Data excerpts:
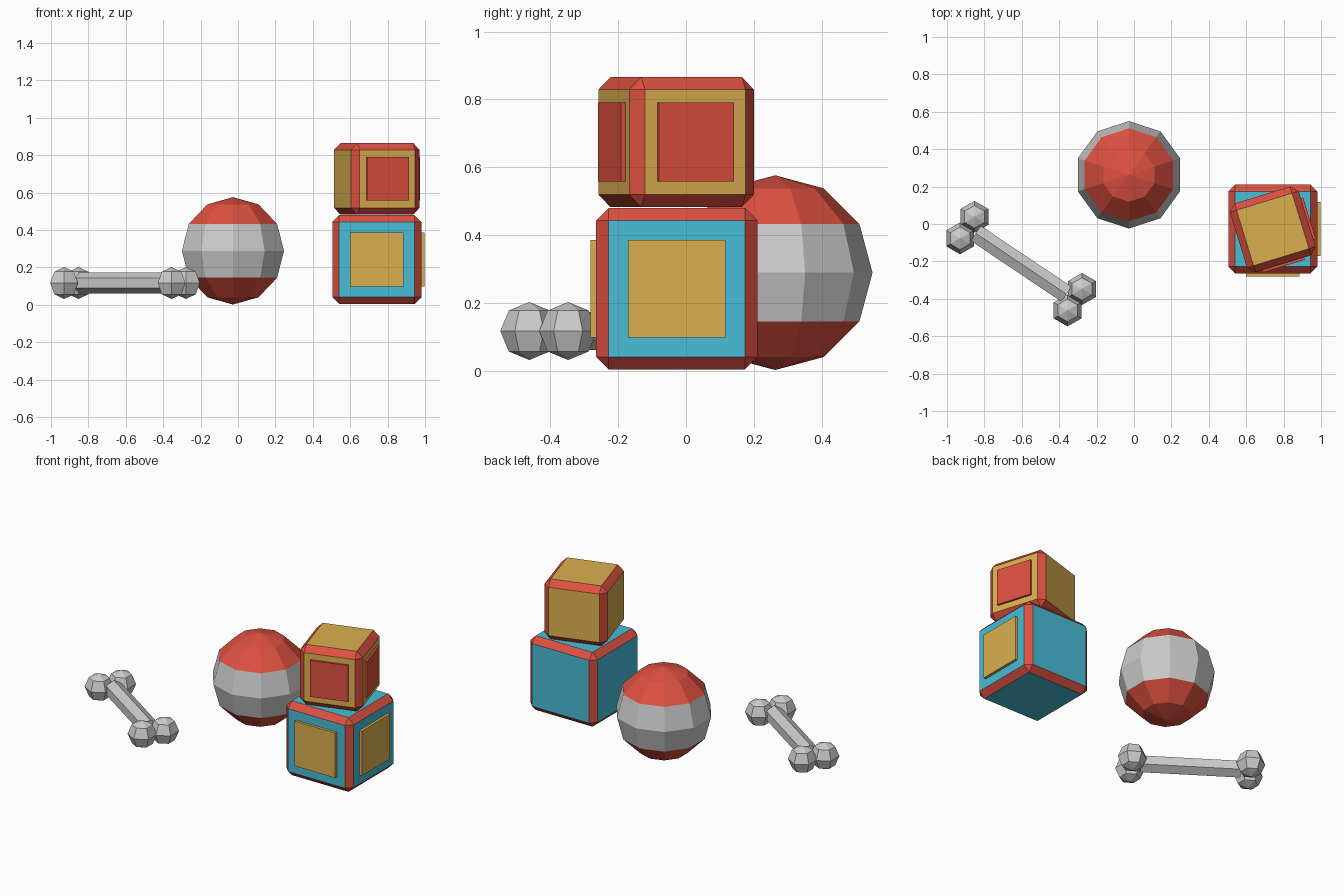
import bpy, bmesh, math
from mathutils import Vector, Matrix

if "Cube" in bpy.data.objects:
    bpy.data.objects.remove(bpy.data.objects["Cube"])


def material(name, rgb):
    m = bpy.data.materials.new(name)
    m.diffuse_color = (*rgb, 1)
    m.use_nodes = True
    m.node_tree.nodes["Principled BSDF"].inputs["Base Color"].default_value = m.diffuse_color
    return m


RED = material("red", (0.72, 0.08, 0.05))
CYAN = material("cyan", (0.065, 0.51, 0.69))
YELLOW = material("yellow", (0.71, 0.43, 0.08))
GREY = material("grey", (0.8, 0.8, 0.8))


def finish(name, bm, mats=(), matrix=Matrix()):
    bmesh.ops.recalc_face_normals(bm, faces=bm.faces)
    me = bpy.data.meshes.new(name)
    bm.to_mesh(me)
    bm.free()
    for m in mats:
        me.materials.append(m)
    ob = bpy.data.objects.new(name, me)
    ob.matrix_world = matrix
    bpy.context.collection.objects.link(ob)
    return ob


def ball(name, centre, r, segs, rings, mats=(), cap=0):
    """Low-poly sphere with a vertex facing +y; cap = rings per pole in the second colour."""
    bm = bmesh.new()
    top, bottom = bm.verts.new((0, 0, r)), bm.verts.new((0, 0, -r))
    loops = []
    for i in range(1, rings):
        a = math.pi * i / rings
        loops.append([bm.verts.new((r * math.sin(a) * math.sin(t), r * math.sin(a) * math.cos(t), r * math.cos(a)))
                      for t in (math.tau * j / segs for j in range(segs))])
    for j in range(segs):
        k = (j + 1) % segs
        bm.faces.new((top, loops[0][j], loops[0][k]))
        bm.faces.new((bottom, loops[-1][k], loops[-1][j]))
        for u, v in zip(loops, loops[1:]):
            bm.faces.new((u[j], v[j], v[k], u[k]))
    if cap:
        limit = r * math.cos(math.pi * cap / rings)
        for f in bm.faces:
            f.material_index = int(abs(f.calc_center_median().z) > limit)
    return finish(name, bm, mats, Matrix.Translation(centre))


def block(name, centre, size, turn, bevel, out, face, edge, panel):
    """Chamfered cube with coloured edges and raised panels on front and right."""
    mat = Matrix.Translation(centre) @ Matrix.Rotation(math.radians(turn), 4, 'Z')
    bm = bmesh.new()
    bmesh.ops.create_cube(bm, size=size)
    bmesh.ops.bevel(bm, geom=bm.edges[:], offset=bevel, segments=1, affect='EDGES')
    bm.normal_update()
    for f in bm.faces:
        f.material_index = int(max(abs(c) for c in f.normal) < 0.99)
    finish(name, bm, (face, edge), mat)
    for side, angle in (("front", 0), ("right", 90)):
        bm = bmesh.new()
        bmesh.ops.create_cube(bm, size=1)
        bmesh.ops.scale(bm, vec=(size * 0.605, out * 2, size * 0.605), verts=bm.verts)
        bmesh.ops.translate(bm, vec=(0, -size / 2, 0), verts=bm.verts)
        finish(f"{name}_{side}_panel", bm, (panel,), mat @ Matrix.Rotation(math.radians(angle), 4, 'Z'))


# Stacked toy blocks
block("lower_block", (0.742, -0.027, 0.242), 0.476, 0, 0.037, 0.017, CYAN, RED, YELLOW)
block("upper_block", (0.742, -0.029, 0.674), 0.384, 17, 0.037, 0.013, YELLOW, RED, RED)

# Striped ball
ball("ball", (-0.027, 0.263, 0.289), 0.287, 10, 6, (GREY, RED), cap=2)

# Bone: hexagonal shaft with two knobs at each end
mid = Vector((-0.604, -0.212, 0.117))
along = Vector((0.83, -0.557, 0)).normalized()
across = Vector((-along.y, along.x, 0))
for end, s in (("left", -1), ("right", 1)):
    for side, t in (("front", -1), ("back", 1)):
        ball(f"bone_knob_{end}_{side}", mid + along * s * 0.346 + across * t * 0.069, 0.0855, 6, 4)

bm = bmesh.new()
ends = [[bm.verts.new(along * s * 0.292 + across * 0.056 * math.sin(a) + Vector((0, 0, 0.056 * math.cos(a))))
         for a in (math.tau * i / 6 for i in range(6))] for s in (-1, 1)]
for loop in ends:
    bm.faces.new(loop)
for i in range(6):
    k = (i + 1) % 6
    bm.faces.new((ends[0][i], ends[0][k], ends[1][k], ends[1][i]))
finish("bone_shaft", bm, (), Matrix.Translation(mid))
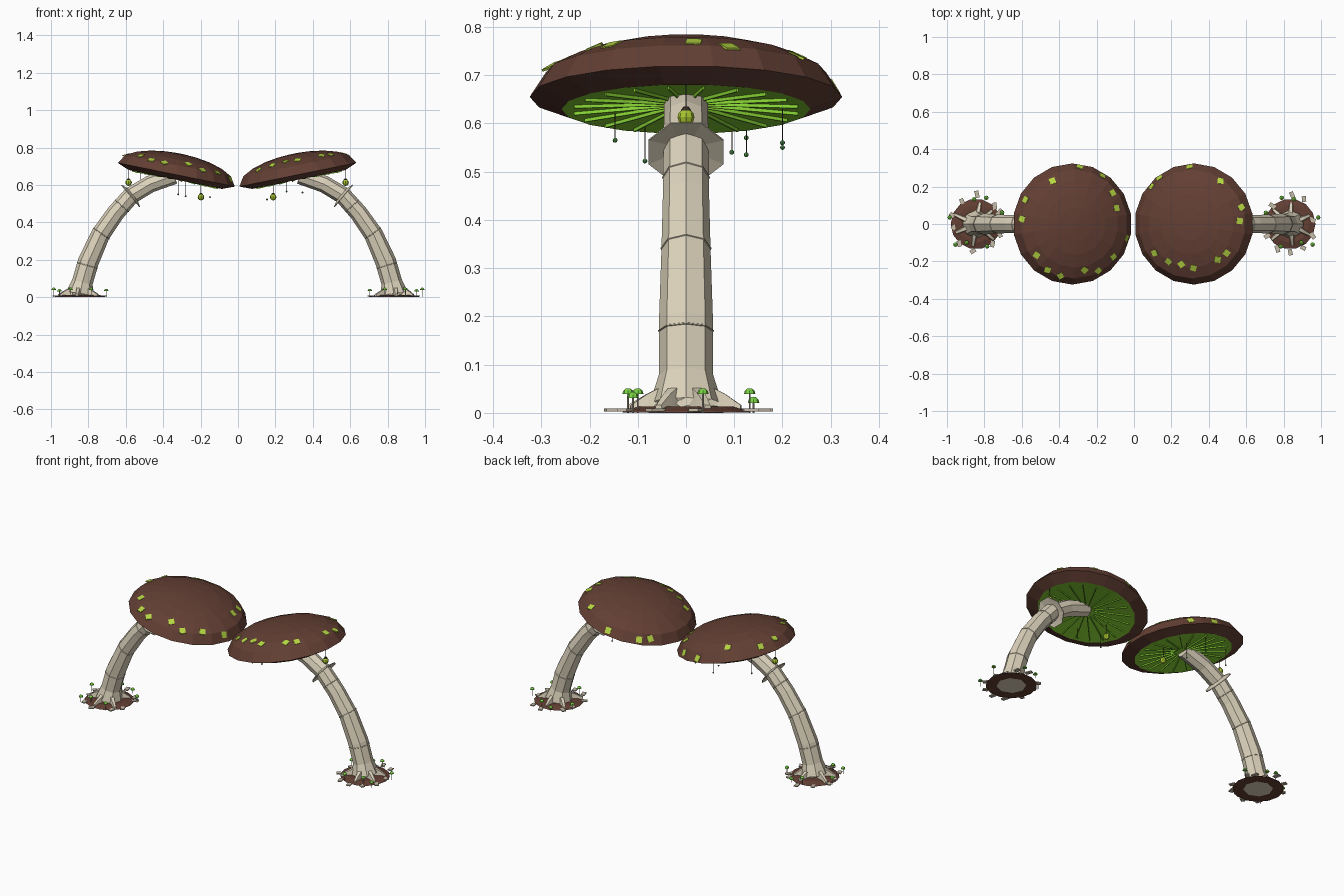
import bpy, bmesh, math, random
from mathutils import Vector, Matrix
from mathutils.bvhtree import BVHTree

random.seed(4)
if "Cube" in bpy.data.objects:
    bpy.data.objects.remove(bpy.data.objects["Cube"])


def material(name, *rgb):
    m = bpy.data.materials.new(name)
    m.use_nodes = True
    m.diffuse_color = (*rgb, 1)
    m.node_tree.nodes["Principled BSDF"].inputs["Base Color"].default_value = (*rgb, 1)
    return m


BROWN = material("cap brown", .125, .05, .034)
DARK = material("cord dark brown", .05, .035, .02)
LIME = material("gill lime", .25, .66, .035)
SPOT = material("spot yellow green", .47, .68, .055)
BEIGE = material("stem beige", .72, .65, .5)
STONE = material("pebble beige", .56, .5, .39)
LEAF = material("sprout green", .2, .68, .06)
GLOW = material("lantern yellow green", .4, .57, .03)
MOSS = material("bead moss green", .07, .26, .06)


def finish(bm, name, *mats):
    bmesh.ops.recalc_face_normals(bm, faces=bm.faces)
    mesh = bpy.data.meshes.new(name)
    bm.to_mesh(mesh)
    bm.free()
    for m in mats:
        mesh.materials.append(m)
    bpy.context.collection.objects.link(bpy.data.objects.new(name, mesh))


def loft(bm, rings, paint=lambda i: 0):
    """Skin a list of point rings and close both ends."""
    loops = [[bm.verts.new(p) for p in ring] for ring in rings]
    n = len(loops[0])
    for i, (a, b) in enumerate(zip(loops, loops[1:])):
        for k in range(n):
            j = (k + 1) % n
            bm.faces.new((a[k], a[j], b[j], b[k])).material_index = paint(i)
    bm.faces.new(loops[0][::-1]).material_index = paint(0)
    bm.faces.new(loops[-1]).material_index = paint(len(rings) - 2)


def lathe(bm, profile, n, mat=Matrix(), phase=0.0, paint=lambda i: 0):
    turn = [phase + math.tau * k / n for k in range(n)]
    loft(bm, [[mat @ Vector((r * math.cos(a), r * math.sin(a), z)) for a in turn]
              for r, z in profile], paint)


def box(bm, mat, x, y, z):
    bmesh.ops.create_cube(bm, size=1, matrix=mat @ Matrix.Diagonal((x, y, z, 1)))


def ball(bm, at, r, index):
    made = bmesh.ops.create_uvsphere(bm, u_segments=8, v_segments=6, radius=r,
                                     matrix=Matrix.Translation(at))
    for f in {f for v in made["verts"] for f in v.link_faces}:
        f.material_index = index


def thread(bm, at, low, high, r):
    lathe(bm, [(r, low), (r, high)], 5, Matrix.Translation((at[0], at[1], 0)))


# Stem centre line (x, z) and radius, base to cap
STEM = [(.835, 0, .078), (.833, .02, .075), (.822, .08, .056), (.79, .19, .056),
        (.725, .335, .051), (.645, .45, .048), (.56, .545, .047),
        (.46, .605, .046), (.33, .65, .045)]


def place(s, x, y=0.0, z=0.0):
    """Mirror a point; the right-hand mushroom stands slightly further out."""
    return Vector((s * x - (.01 if s < 0 else 0), y, z))


def stem_frame(s, pos):
    """Frame whose z runs along the stem, and the radius, at a fractional node."""
    p = [place(s, x, 0, z) for x, z, _ in STEM]
    last = len(p) - 1
    i, j = math.floor(pos), min(math.floor(pos) + 1, last)
    axis = p[j] - p[max(math.ceil(pos) - 1, 0)] if pos else Vector((0, 0, 1))
    rot = axis.to_track_quat('Z', 'Y').to_matrix().to_4x4()
    radius = STEM[i][2] + (STEM[j][2] - STEM[i][2]) * (pos - i)
    return Matrix.Translation(p[i].lerp(p[j], pos - i)) @ rot, radius


def build_stem(s, side):
    bm = bmesh.new()
    turn = [math.tau * k / 8 for k in range(8)]
    rings = []
    for i in range(len(STEM)):
        frame, r = stem_frame(s, i)
        rings.append([frame @ Vector((r * math.cos(a), r * math.sin(a), 0)) for a in turn])
    loft(bm, rings)
    finish(bm, side + "_stem", BEIGE)

    # Fine growth rings and the flared collar
    bm = bmesh.new()
    for pos in (2.82, 4.05, 5.4):
        frame, r = stem_frame(s, pos)
        lathe(bm, [(r, -.002), (r + .002, -.001), (r + .002, .001), (r, .002)], 8, frame)
    lathe(bm, [(.045, .008), (.084, -.004), (.084, -.008), (.045, -.002)],
          8, stem_frame(s, 6)[0], math.pi / 8)
    finish(bm, side + "_stem_rings", BEIGE)

    # Buttress roots
    bm = bmesh.new()
    base = Matrix.Translation(place(s, .835))
    for k in range(6):
        a = math.tau * (k + random.uniform(.3, .7)) / 6
        rot = base @ Matrix.Rotation(a, 4, 'Z')
        reach = random.uniform(.11, .135)
        loft(bm, [[rot @ Vector((r, y, z)) for y, z in
                   ((-w, .003), (w, .003), (w * .6, h), (-w * .6, h))]
                  for r, w, h in ((.05, .018, .055), (.08, .014, .04), (reach, .01, .016))])
    finish(bm, side + "_roots", BEIGE)


def build_ground(s, side):
    base = Matrix.Translation(place(s, .835))
    bm = bmesh.new()
    lathe(bm, [(.135, .001), (.132, .004), (.1, .013)], 14, base)
    finish(bm, side + "_soil_disc", BROWN)

    # Flat pebbles scattered round the edge, wider along the depth
    bm = bmesh.new()
    for k in range(10):
        a = math.tau * (k + random.uniform(.2, .8)) / 10
        r = random.uniform(.11, .125) + .035 * abs(math.sin(a))
        spot = base @ Matrix.Rotation(a, 4, 'Z') @ Matrix.Translation((r, 0, .006))
        box(bm, spot @ Matrix.Rotation(random.uniform(-1, 1), 4, 'Z'),
            random.uniform(.028, .04), .022, .006)
    finish(bm, side + "_pebbles", STONE)

    # Tiny sprouts with green caps
    bm = bmesh.new()
    for x, y, h in ((.985, .035, .04), (.705, .06, .034), (.785, -.12, .04), (.955, -.11, .032),
                    (.855, .132, .04), (.895, -.1, .04), (.79, .14, .022)):
        thread(bm, (s * x, y), 0, h, .002)
        lathe(bm, [(.012, h - .001), (.01, h + .006), (.004, h + .011)], 8,
              Matrix.Translation((s * x, y, 0)), paint=lambda i: 1)
    finish(bm, side + "_sprouts", STONE, LEAF)


def build_cap(s, side, spots, beads):
    frame = Matrix.Translation(place(s, .32, 0, .655)) @ Matrix.Rotation(-.2 * s, 4, 'Y')
    # Gill disc, lip, then an elliptical dome
    dome = [(.324 * math.cos(math.radians(a)), .115 * math.sin(math.radians(a)))
            for a in (0, 26, 44, 60, 74, 86)]
    bm = bmesh.new()
    lathe(bm, [(.04, -.014), (.258, -.026)] + dome, 18, frame, math.pi / 2,
          lambda i: min(i, 1))
    bmesh.ops.recalc_face_normals(bm, faces=bm.faces)
    bm.normal_update()
    tree = BVHTree.FromBMesh(bm)
    finish(bm, side + "_cap", LIME, BROWN)

    # Gill ribs
    bm = bmesh.new()
    for k in range(20):
        rot = frame @ Matrix.Rotation(math.tau * (k + .5) / 20, 4, 'Z')
        box(bm, rot @ Matrix.Translation((.14, 0, -.022)) @ Matrix.Rotation(.055, 4, 'Y'),
            .19, .004, .009)
    finish(bm, side + "_gill_ribs", LIME)

    # Glowing square spots laid on the dome
    bm = bmesh.new()
    for x, y in spots:
        hit, normal, _, _ = tree.ray_cast(Vector((x, y, 2)), Vector((0, 0, -1)))
        if hit:
            rot = normal.to_track_quat('Z', 'Y').to_matrix().to_4x4()
            turn = Matrix.Rotation(random.uniform(-.4, .4), 4, 'Z')
            box(bm, Matrix.Translation(hit) @ rot @ turn, .032, .034, .005)
    finish(bm, side + "_cap_spots", SPOT)

    def underside(x):
        return .636 + .2 * (abs(x) - .32)

    # Large lanterns on cords
    bm = bmesh.new()
    for x, z in ((.575, .613), (.188, .535)):
        at = place(s, x, 0, z)
        thread(bm, at, z, underside(x), .0015)
        ball(bm, at, .0175, 1)
        lathe(bm, [(.011, z + .014), (.005, z + .022)], 8, Matrix.Translation((at.x, 0, 0)))
    finish(bm, side + "_lanterns", DARK, GLOW)

    # Small beads on threads
    bm = bmesh.new()
    for x, y, z in beads:
        thread(bm, (x, y), z, underside(x), .001)
        ball(bm, (x, y, z), .005, 1)
    finish(bm, side + "_beads", DARK, MOSS)


LEFT_SPOTS = [(.575, .09), (.565, .016), (.495, -.155), (.447, -.19), (.318, -.235), (.254, -.215),
              (.185, -.2), (.11, -.155), (.136, .246), (.095, .2), (.297, .305), (.463, .23)]
RIGHT_SPOTS = [(-.436, .23), (-.29, .305), (-.17, .257), (-.115, .166), (-.094, .086),
               (-.58, .13), (-.6, .027), (-.52, -.166), (-.463, -.246), (-.393, -.278),
               (-.265, -.246), (-.19, -.25), (-.11, -.176), (-.04, -.075)]
LEFT_BEADS = [(.26, -.147, .565), (.345, .2, .56), (.155, -.085, .522)]
RIGHT_BEADS = [(-.52, .125, .57), (-.32, .2, .55), (-.28, .095, .54), (-.15, .125, .535)]

for s, side, spots, beads in ((1, "left", LEFT_SPOTS, LEFT_BEADS),
                              (-1, "right", RIGHT_SPOTS, RIGHT_BEADS)):
    build_stem(s, side)
    build_ground(s, side)
    build_cap(s, side, spots, beads)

-- The task --
Work out how many lines of the preceding data contain the word "axis". Reply with that number only.

-- Exercise output --
2